I had the misfortune of being rear ended by a dodge ram pickup while I was waiting for a red light. The driver must have been distracted as he did not apply his brakes and plowed right into me. I was temporarily stunned, my 4Runner was pushed along the guard rail and then into the vehicle in front of me. After getting out, assessing the situation and determining no one had been seriously hurt, I called 911. Within moments we had a fire engine and ambulance on the scene. The firemen collected the basic information from each of the drivers and the ambulance attendant looked at the back of my head, which was bleeding from my head being driven into my head rest. I called my wife and she came down to pick me up.
When I reported the accident to ICBC later that evening the lady who answered was competent and professional. She immediately wanted to know if I had been injured and counselled me to see a doctor. After collecting the information she assured me, subject to validation by the witnesses and RCMP officer, that I was not at fault and gave me information on getting a rental car that ICBC would pay for. She gave me all the information I subsequently needed to complete the claim, including the name of my claim manager.

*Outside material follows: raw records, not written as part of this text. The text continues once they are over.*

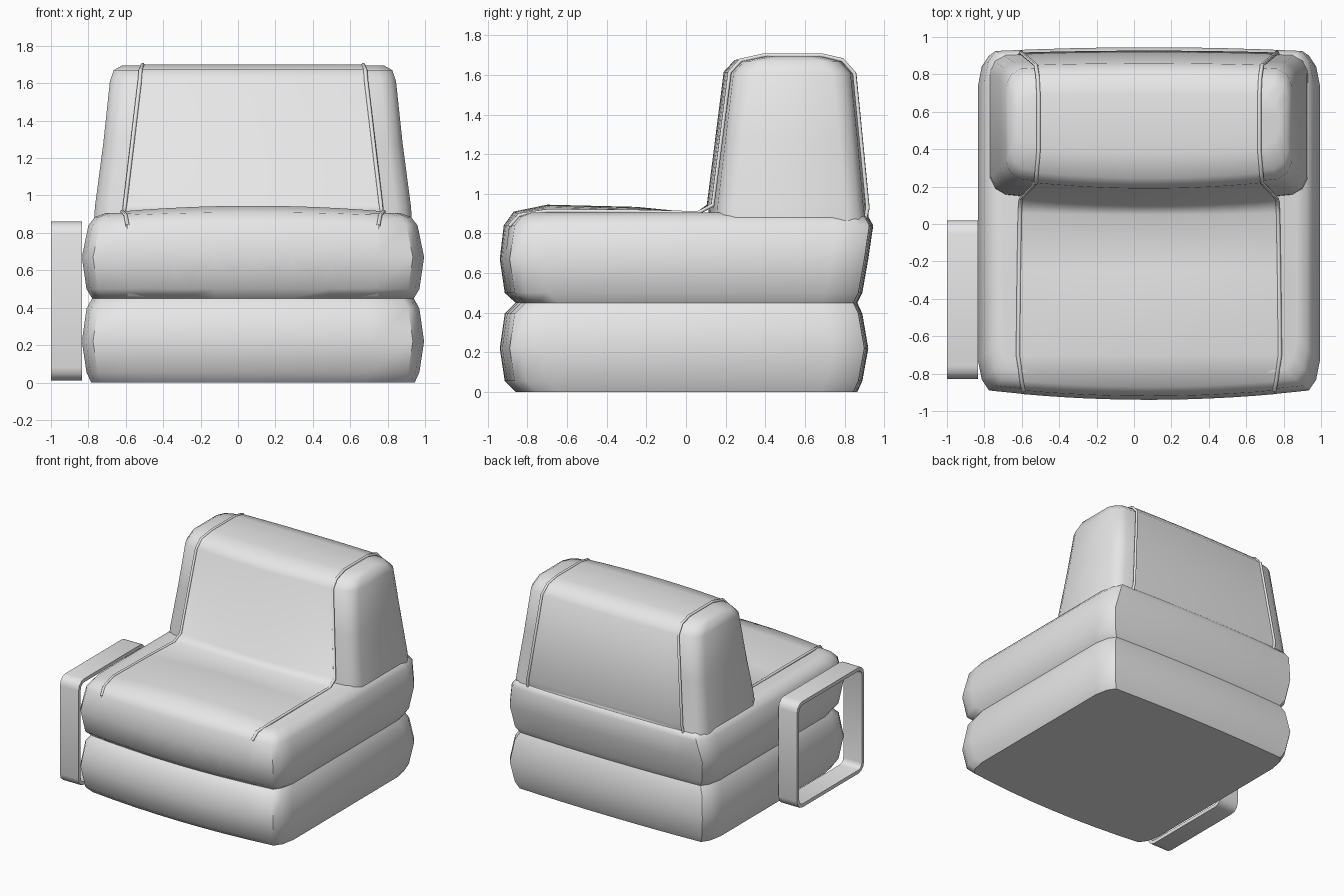
import bpy, bmesh, math
from mathutils import Vector

cube = bpy.data.objects.get("Cube")
if cube:
    bpy.data.objects.remove(cube, do_unlink=True)

CX = 0.08  # centre line of the upholstered body

grey = bpy.data.materials.new("light_grey")
grey.use_nodes = True
grey.diffuse_color = (0.8, 0.8, 0.8, 1)
grey.node_tree.nodes["Principled BSDF"].inputs["Base Color"].default_value = (0.8, 0.8, 0.8, 1)


def finish(name, bm, angle=42):
    mesh = bpy.data.meshes.new(name)
    bm.to_mesh(mesh)
    bm.free()
    obj = bpy.data.objects.new(name, mesh)
    bpy.context.collection.objects.link(obj)
    mesh.materials.append(grey)
    bpy.ops.object.select_all(action='DESELECT')
    obj.select_set(True)
    bpy.context.view_layer.objects.active = obj
    bpy.ops.object.shade_smooth_by_angle(angle=math.radians(angle))
    return obj


def loft(name, rings, cyclic=False, angle=42):
    """Skin closed rings, with end caps unless the rings form a loop."""
    bm = bmesh.new()
    rows = [[bm.verts.new(p) for p in ring] for ring in rings]
    n = len(rows[0])
    pairs = list(zip(rows, rows[1:])) + ([(rows[-1], rows[0])] if cyclic else [])
    for a, b in pairs:
        for i in range(n):
            j = (i + 1) % n
            bm.faces.new((a[i], a[j], b[j], b[i]))
    if not cyclic:
        bm.faces.new(rows[0])
        bm.faces.new(rows[-1])
    bmesh.ops.recalc_face_normals(bm, faces=bm.faces)
    return finish(name, bm, angle)


def plan(z, hx, yf, yb, cx, cy, bow=0.05, back_bow=0.02):
    """Horizontal outline with bowed front and back and rounded corners."""
    steps = [-1 + i / 4 for i in range(9)]
    w = hx - cx
    front = [(w * t, yf + bow * t * t) for t in steps]
    back = [(-w * t, yb - back_bow * t * t) for t in steps]
    f, b = yf + bow, yb - back_bow
    right = [(hx - cx * 0.35, f + cy * 0.35), (hx, f + cy),
             (hx, b - cy), (hx - cx * 0.35, b - cy * 0.35)]
    left = [(-x, y) for x, y in reversed(right)]
    return [(CX + x, y, z) for x, y in front + right + back + left]


# Lower and upper cushions: height, half width, front, back
lower = [(0, 0.865, -0.86, 0.865), (0.055, 0.89, -0.915, 0.89), (0.22, 0.915, -0.94, 0.92),
         (0.395, 0.89, -0.915, 0.89), (0.45, 0.86, -0.86, 0.865)]
upper = [(0.45, 0.86, -0.86, 0.865), (0.5, 0.89, -0.915, 0.89), (0.67, 0.915, -0.94, 0.92),
         (0.84, 0.88, -0.915, 0.945), (0.885, 0.845, -0.88, 0.92), (0.905, 0.79, -0.83, 0.88)]
loft("base_cushion", [plan(*r, 0.06, 0.165) for r in lower])
loft("seat_cushion", [plan(*r, 0.06, 0.165) for r in upper])

# Tapered backrest with a rounded top
backrest = [(0.86, 0.85, 0.11, 0.925), (0.94, 0.845, 0.115, 0.915), (1.28, 0.80, 0.155, 0.885),
            (1.61, 0.765, 0.195, 0.85), (1.67, 0.745, 0.25, 0.79), (1.695, 0.70, 0.37, 0.69)]
loft("backrest", [plan(*r, 0.08, 0.09, 0.045) for r in backrest])

# Centre panel running over the seat and backrest:
# edge y, edge z, half width, bow in y, bow in z
path = [(-0.84, 0.46, 0.67, -0.02, 0), (-0.885, 0.51, 0.67, -0.03, 0),
        (-0.91, 0.67, 0.67, -0.03, 0), (-0.89, 0.84, 0.67, -0.03, 0),
        (-0.84, 0.895, 0.68, -0.03, 0.015), (-0.70, 0.915, 0.70, 0, 0.03),
        (-0.25, 0.912, 0.695, 0, 0.022), (0.06, 0.905, 0.69, -0.01, 0),
        (0.135, 0.945, 0.685, -0.03, 0), (0.22, 1.615, 0.605, -0.03, 0),
        (0.275, 1.675, 0.60, -0.03, 0), (0.39, 1.70, 0.59, -0.01, 0),
        (0.69, 1.70, 0.59, 0, 0), (0.79, 1.677, 0.595, 0.01, 0),
        (0.85, 1.61, 0.605, 0.01, 0), (0.917, 0.93, 0.685, 0.01, 0),
        (0.90, 0.86, 0.69, 0.01, 0)]
bm = bmesh.new()
ts = [-1 + i / 6 for i in range(13)]
rows = [[bm.verts.new((CX + w * t, y + by * (1 - t * t), z + bz * (1 - t * t))) for t in ts]
        for y, z, w, by, bz in path]
for a, b in zip(rows, rows[1:]):
    for i in range(len(ts) - 1):
        bm.faces.new((a[i], a[i + 1], b[i + 1], b[i]))
finish("centre_panel", bm, 60)

# Piping along both panel seams
for side, label in ((-1, "right"), (1, "left")):
    curve = bpy.data.curves.new(label + "_piping", 'CURVE')
    curve.dimensions = '3D'
    curve.bevel_depth = 0.011
    curve.bevel_resolution = 1
    spline = curve.splines.new('POLY')
    seam = path[3:]
    spline.points.add(len(seam) - 1)
    for pt, (y, z, w, _, _) in zip(spline.points, seam):
        pt.co = (CX + side * w, y, z - 0.002, 1)
    curve.materials.append(grey)
    obj = bpy.data.objects.new(label + "_piping", curve)
    bpy.context.collection.objects.link(obj)


# Flat-bar arm frame with rounded corners
def frame_loop(x, inset):
    cy, cz, h, r = -0.405, 0.435, 0.425 - inset, 0.07 - inset
    pts = []
    for q, (sy, sz) in enumerate(((1, 1), (-1, 1), (-1, -1), (1, -1))):
        for k in range(4):
            a = math.pi / 2 * (q + k / 3)
            pts.append((x, cy + sy * (h - r) + r * math.cos(a), cz + sz * (h - r) + r * math.sin(a)))
    return pts


loft("arm_frame", [frame_loop(-1.0, 0), frame_loop(-0.835, 0),
                   frame_loop(-0.835, 0.028), frame_loop(-1.0, 0.028)], cyclic=True)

The next day I picked up a rental car and the process was painless. My claim manager called and after making sure I was okay, carefully went through how the claim process worked. I was able to go to the towing company and pick up some personal items that I could not retrieve at the accident as my glove compartment had jammed shut from the impact. Did I mention I was hit real hard. After that the vehicle would be towed to the ICBC yard where an adjuster would make a determination whether my 4Runner would be fixed or written off. If it was written off then yet another ICBC individual would let me know what ICBC would pay in compensation. This would be where the rubber hits the road.
Ten days after the accident the adjuster called me and told me what I already knew - my 4Runner was a write-off. He took the time to explain that he had assessed the general condition of the 4Runner and I felt his assessment was fair. Of course, in the meantime I had been doing my homework, figuring out what my old 4Runner was worth and how to replace it. Last year we had thought about replacing the 4Runner, which was 13 years old, but we had decided to keep it since it was running perfectly and I really loved it. It was the perfect vehicle for me. It turns out that 4Runners don't depreciate quickly when you drive them off the lot so we decided to get a new one. It has a few more gizmos but Toyota has kept the same design ethos, so it is a truck in SUV clothing, not the other way round, as is the case for the competition.
So, the only thing remaining was the ICBC settlement. The settlement process has three potential steps: first offer, appeal to supervisor and adjudication by a third party. By this time I was armed with 23 recent sales ads for 4Runners of similar vintage which I had normalized to my year and model. I felt confident I knew what my old 4Runner was worth. Ironically ICBC called about the settlement while I was driving my brand new 4Runner off the lot, with the Toyota salesman sitting in the passenger seat. Since he had kindly set up my iphone I was able to answer using the vehicle phone service. Talking to ICBC in this situation did not seem like the best thing so I asked them to call back. They called again the next day and I waited with bated breath to hear the number. It was very reasonable and I feel confident I would have been able to replace the old 4Runner with something equal with the settlement.
ICBC appears to be a well run organization. All the people I dealt with were pleasant, professional and knowledgeable. So, thank you ICBC for making the whole process as painless as possible.